In the data below, one line contains "BORE = (-0.795, -0.088)" and a later one contains "# Hexagonal shaft". Print both, with every line between them, exactly and alone.

───── DATA SHOWN

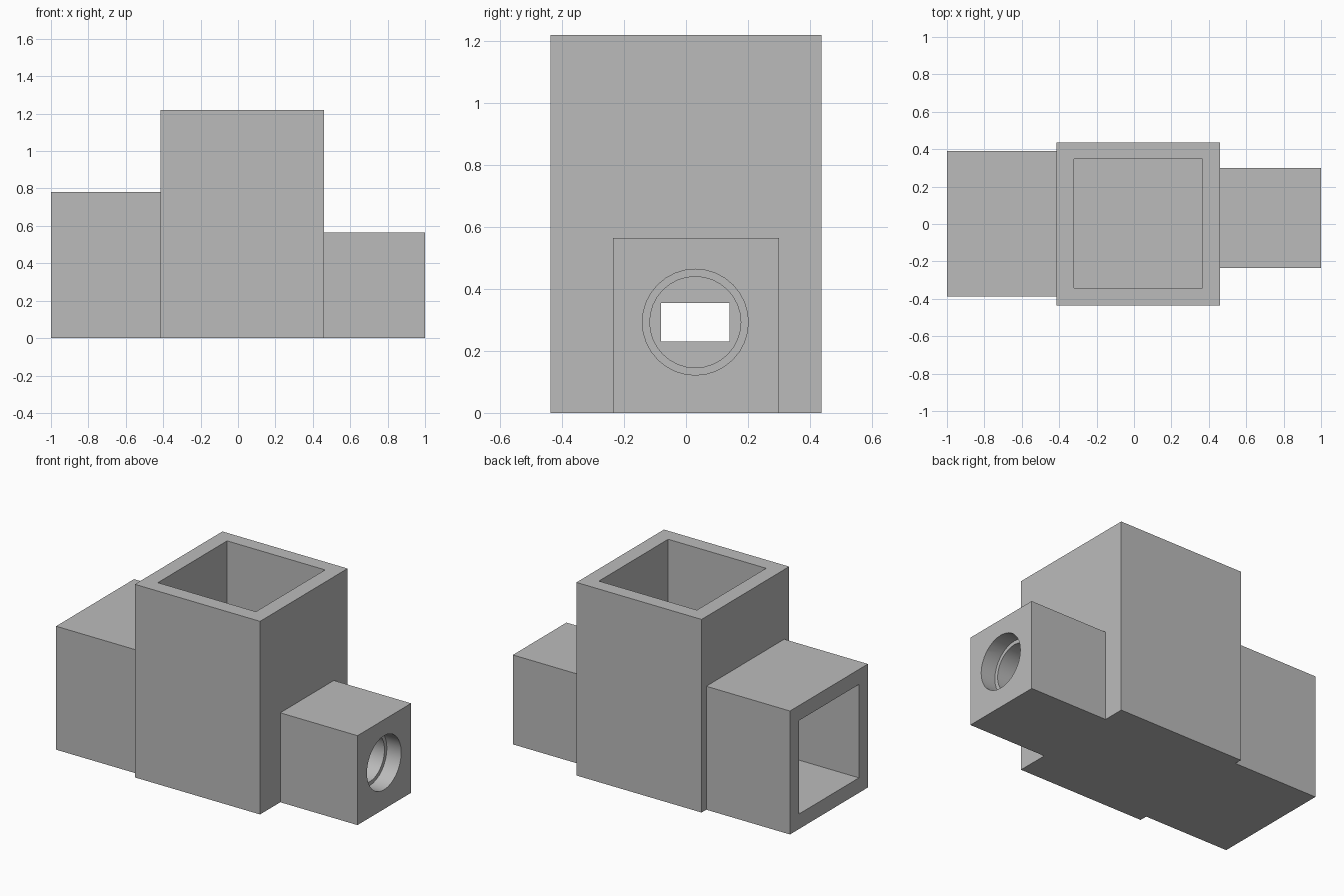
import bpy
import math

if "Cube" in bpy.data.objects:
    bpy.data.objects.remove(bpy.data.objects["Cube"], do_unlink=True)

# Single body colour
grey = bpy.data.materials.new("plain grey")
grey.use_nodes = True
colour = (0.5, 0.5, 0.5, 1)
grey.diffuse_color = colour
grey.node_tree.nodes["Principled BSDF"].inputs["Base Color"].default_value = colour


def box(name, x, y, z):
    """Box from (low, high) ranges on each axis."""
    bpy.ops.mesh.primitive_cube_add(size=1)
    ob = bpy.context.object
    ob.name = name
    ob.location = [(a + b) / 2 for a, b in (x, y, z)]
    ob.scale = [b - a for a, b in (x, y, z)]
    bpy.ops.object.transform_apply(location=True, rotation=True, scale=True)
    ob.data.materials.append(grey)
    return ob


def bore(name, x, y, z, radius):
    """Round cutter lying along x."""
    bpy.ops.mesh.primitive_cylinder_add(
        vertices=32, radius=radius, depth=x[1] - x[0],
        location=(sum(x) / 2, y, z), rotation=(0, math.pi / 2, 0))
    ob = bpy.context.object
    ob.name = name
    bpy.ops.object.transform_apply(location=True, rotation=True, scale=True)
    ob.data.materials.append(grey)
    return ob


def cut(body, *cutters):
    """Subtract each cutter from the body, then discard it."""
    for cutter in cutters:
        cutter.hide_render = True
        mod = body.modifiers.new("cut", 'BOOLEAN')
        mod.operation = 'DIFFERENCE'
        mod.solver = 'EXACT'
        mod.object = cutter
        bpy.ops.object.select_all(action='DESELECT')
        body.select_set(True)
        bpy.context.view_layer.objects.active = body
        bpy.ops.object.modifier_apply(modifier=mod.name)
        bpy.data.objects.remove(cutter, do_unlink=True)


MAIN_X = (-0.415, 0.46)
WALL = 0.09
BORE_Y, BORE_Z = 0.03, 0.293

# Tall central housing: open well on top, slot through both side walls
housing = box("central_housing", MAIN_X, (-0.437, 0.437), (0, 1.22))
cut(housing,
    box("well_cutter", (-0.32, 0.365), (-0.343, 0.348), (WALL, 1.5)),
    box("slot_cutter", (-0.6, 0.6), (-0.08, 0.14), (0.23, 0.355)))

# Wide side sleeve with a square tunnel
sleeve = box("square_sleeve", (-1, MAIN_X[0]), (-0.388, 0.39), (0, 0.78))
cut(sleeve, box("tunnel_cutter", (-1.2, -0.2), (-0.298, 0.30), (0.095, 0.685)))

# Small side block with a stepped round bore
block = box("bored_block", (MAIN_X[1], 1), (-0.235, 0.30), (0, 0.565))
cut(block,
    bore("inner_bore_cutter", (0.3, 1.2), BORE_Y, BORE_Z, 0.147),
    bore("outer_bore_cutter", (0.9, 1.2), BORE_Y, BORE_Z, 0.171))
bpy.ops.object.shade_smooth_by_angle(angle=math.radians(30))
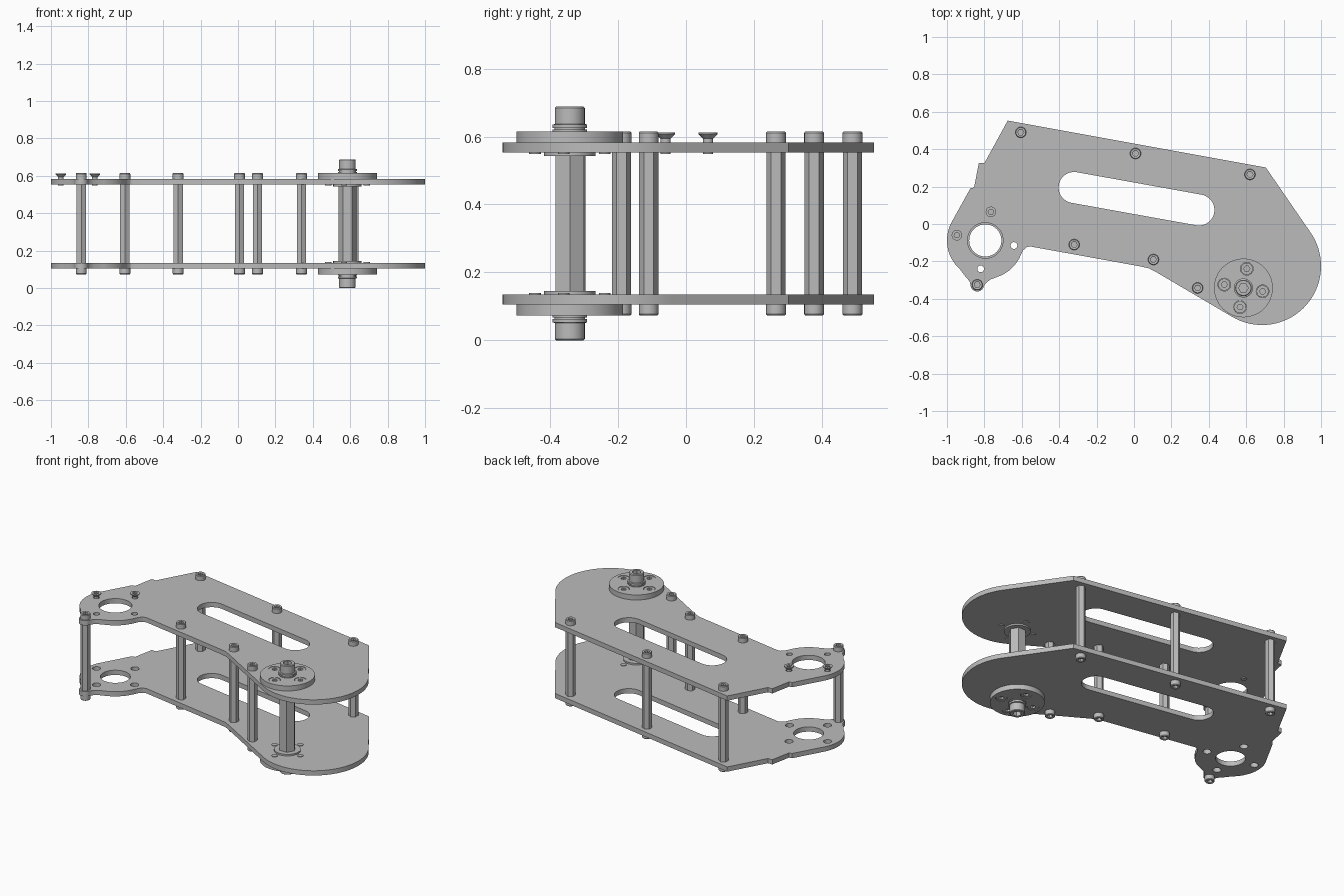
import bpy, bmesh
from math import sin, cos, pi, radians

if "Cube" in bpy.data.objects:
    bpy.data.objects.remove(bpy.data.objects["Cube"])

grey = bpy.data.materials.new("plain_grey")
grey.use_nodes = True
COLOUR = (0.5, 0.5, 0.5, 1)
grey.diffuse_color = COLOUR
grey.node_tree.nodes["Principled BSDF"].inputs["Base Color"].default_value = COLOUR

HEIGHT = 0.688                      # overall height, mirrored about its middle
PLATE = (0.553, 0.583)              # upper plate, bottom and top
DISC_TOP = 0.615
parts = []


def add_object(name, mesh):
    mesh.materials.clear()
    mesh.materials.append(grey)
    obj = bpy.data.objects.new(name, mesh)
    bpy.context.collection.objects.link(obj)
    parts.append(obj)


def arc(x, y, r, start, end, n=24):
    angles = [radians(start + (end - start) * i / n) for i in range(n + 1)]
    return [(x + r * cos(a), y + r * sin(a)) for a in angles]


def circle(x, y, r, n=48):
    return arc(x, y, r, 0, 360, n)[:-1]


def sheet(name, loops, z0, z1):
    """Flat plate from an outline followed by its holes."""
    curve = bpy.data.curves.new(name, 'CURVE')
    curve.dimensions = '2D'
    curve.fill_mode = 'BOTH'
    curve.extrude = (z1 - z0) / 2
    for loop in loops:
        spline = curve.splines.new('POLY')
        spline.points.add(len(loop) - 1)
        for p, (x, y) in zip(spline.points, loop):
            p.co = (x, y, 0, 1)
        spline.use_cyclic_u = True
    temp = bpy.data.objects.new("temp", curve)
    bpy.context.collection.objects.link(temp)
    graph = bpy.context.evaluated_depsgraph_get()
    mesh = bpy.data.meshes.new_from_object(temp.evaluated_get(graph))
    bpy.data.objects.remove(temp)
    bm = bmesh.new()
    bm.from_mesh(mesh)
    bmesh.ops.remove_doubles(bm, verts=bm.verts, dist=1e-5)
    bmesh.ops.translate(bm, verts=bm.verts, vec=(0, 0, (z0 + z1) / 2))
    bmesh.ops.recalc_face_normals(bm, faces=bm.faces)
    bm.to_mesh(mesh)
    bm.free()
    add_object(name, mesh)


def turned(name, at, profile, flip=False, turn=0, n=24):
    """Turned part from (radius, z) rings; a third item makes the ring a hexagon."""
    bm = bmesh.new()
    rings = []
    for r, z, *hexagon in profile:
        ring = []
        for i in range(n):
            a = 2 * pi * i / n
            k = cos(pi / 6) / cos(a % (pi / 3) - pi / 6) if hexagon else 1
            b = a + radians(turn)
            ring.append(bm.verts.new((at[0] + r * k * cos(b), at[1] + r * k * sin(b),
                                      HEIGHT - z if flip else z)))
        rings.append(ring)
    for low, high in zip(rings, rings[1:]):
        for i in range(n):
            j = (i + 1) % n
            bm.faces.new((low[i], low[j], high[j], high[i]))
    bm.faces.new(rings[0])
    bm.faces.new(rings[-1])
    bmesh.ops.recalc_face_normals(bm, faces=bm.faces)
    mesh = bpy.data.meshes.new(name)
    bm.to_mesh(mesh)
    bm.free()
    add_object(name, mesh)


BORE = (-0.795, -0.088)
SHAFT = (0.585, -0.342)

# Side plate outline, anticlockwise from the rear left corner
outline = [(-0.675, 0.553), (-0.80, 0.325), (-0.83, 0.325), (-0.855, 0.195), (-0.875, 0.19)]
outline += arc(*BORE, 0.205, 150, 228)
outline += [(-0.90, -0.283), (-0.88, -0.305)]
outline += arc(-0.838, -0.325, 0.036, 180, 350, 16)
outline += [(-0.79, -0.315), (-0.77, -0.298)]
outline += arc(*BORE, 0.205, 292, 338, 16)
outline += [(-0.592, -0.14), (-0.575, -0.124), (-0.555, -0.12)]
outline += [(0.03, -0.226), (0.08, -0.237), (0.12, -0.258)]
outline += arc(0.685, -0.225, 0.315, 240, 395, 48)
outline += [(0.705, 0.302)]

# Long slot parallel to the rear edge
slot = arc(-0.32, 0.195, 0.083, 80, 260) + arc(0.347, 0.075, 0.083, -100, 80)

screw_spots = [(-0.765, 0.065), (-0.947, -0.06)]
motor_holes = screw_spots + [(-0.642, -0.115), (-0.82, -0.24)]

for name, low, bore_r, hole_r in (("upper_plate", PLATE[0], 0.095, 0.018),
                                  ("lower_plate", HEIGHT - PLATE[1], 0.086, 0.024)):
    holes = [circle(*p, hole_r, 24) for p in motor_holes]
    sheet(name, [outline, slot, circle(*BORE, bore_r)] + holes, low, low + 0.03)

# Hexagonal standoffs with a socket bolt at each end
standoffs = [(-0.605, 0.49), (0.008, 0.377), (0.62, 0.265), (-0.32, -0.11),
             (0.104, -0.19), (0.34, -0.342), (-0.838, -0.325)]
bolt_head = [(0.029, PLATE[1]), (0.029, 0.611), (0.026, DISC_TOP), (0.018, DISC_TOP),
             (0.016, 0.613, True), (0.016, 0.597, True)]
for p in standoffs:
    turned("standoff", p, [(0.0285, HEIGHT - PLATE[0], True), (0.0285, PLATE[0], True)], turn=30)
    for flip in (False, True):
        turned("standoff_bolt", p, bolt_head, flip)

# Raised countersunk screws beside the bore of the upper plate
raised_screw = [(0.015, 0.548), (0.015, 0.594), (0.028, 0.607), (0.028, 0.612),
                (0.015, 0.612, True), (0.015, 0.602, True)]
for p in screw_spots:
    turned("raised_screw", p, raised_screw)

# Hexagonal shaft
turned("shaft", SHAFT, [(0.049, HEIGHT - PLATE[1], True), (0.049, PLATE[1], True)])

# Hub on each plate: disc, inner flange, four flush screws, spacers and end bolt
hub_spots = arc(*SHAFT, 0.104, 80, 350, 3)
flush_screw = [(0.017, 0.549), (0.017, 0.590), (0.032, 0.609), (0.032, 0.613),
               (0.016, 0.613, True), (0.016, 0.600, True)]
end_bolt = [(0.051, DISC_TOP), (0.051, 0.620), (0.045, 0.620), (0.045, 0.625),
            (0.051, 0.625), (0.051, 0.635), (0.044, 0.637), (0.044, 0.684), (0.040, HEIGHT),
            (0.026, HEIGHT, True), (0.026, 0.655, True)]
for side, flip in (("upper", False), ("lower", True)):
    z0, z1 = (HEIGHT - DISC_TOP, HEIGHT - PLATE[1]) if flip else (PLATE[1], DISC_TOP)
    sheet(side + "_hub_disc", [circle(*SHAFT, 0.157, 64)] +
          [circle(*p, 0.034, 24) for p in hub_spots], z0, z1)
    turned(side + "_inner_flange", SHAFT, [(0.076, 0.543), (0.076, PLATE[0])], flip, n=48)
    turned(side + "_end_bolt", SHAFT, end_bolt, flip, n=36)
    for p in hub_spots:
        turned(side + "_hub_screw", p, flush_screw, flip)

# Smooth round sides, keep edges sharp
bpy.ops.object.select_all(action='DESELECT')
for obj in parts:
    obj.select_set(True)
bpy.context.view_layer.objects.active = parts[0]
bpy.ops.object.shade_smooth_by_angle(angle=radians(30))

──────────

→ SOLUTION FOR THIS TASK:
BORE = (-0.795, -0.088)
SHAFT = (0.585, -0.342)

# Side plate outline, anticlockwise from the rear left corner
outline = [(-0.675, 0.553), (-0.80, 0.325), (-0.83, 0.325), (-0.855, 0.195), (-0.875, 0.19)]
outline += arc(*BORE, 0.205, 150, 228)
outline += [(-0.90, -0.283), (-0.88, -0.305)]
outline += arc(-0.838, -0.325, 0.036, 180, 350, 16)
outline += [(-0.79, -0.315), (-0.77, -0.298)]
outline += arc(*BORE, 0.205, 292, 338, 16)
outline += [(-0.592, -0.14), (-0.575, -0.124), (-0.555, -0.12)]
outline += [(0.03, -0.226), (0.08, -0.237), (0.12, -0.258)]
outline += arc(0.685, -0.225, 0.315, 240, 395, 48)
outline += [(0.705, 0.302)]

# Long slot parallel to the rear edge
slot = arc(-0.32, 0.195, 0.083, 80, 260) + arc(0.347, 0.075, 0.083, -100, 80)

screw_spots = [(-0.765, 0.065), (-0.947, -0.06)]
motor_holes = screw_spots + [(-0.642, -0.115), (-0.82, -0.24)]

for name, low, bore_r, hole_r in (("upper_plate", PLATE[0], 0.095, 0.018),
                                  ("lower_plate", HEIGHT - PLATE[1], 0.086, 0.024)):
    holes = [circle(*p, hole_r, 24) for p in motor_holes]
    sheet(name, [outline, slot, circle(*BORE, bore_r)] + holes, low, low + 0.03)

# Hexagonal standoffs with a socket bolt at each end
standoffs = [(-0.605, 0.49), (0.008, 0.377), (0.62, 0.265), (-0.32, -0.11),
             (0.104, -0.19), (0.34, -0.342), (-0.838, -0.325)]
bolt_head = [(0.029, PLATE[1]), (0.029, 0.611), (0.026, DISC_TOP), (0.018, DISC_TOP),
             (0.016, 0.613, True), (0.016, 0.597, True)]
for p in standoffs:
    turned("standoff", p, [(0.0285, HEIGHT - PLATE[0], True), (0.0285, PLATE[0], True)], turn=30)
    for flip in (False, True):
        turned("standoff_bolt", p, bolt_head, flip)

# Raised countersunk screws beside the bore of the upper plate
raised_screw = [(0.015, 0.548), (0.015, 0.594), (0.028, 0.607), (0.028, 0.612),
                (0.015, 0.612, True), (0.015, 0.602, True)]
for p in screw_spots:
    turned("raised_screw", p, raised_screw)

# Hexagonal shaft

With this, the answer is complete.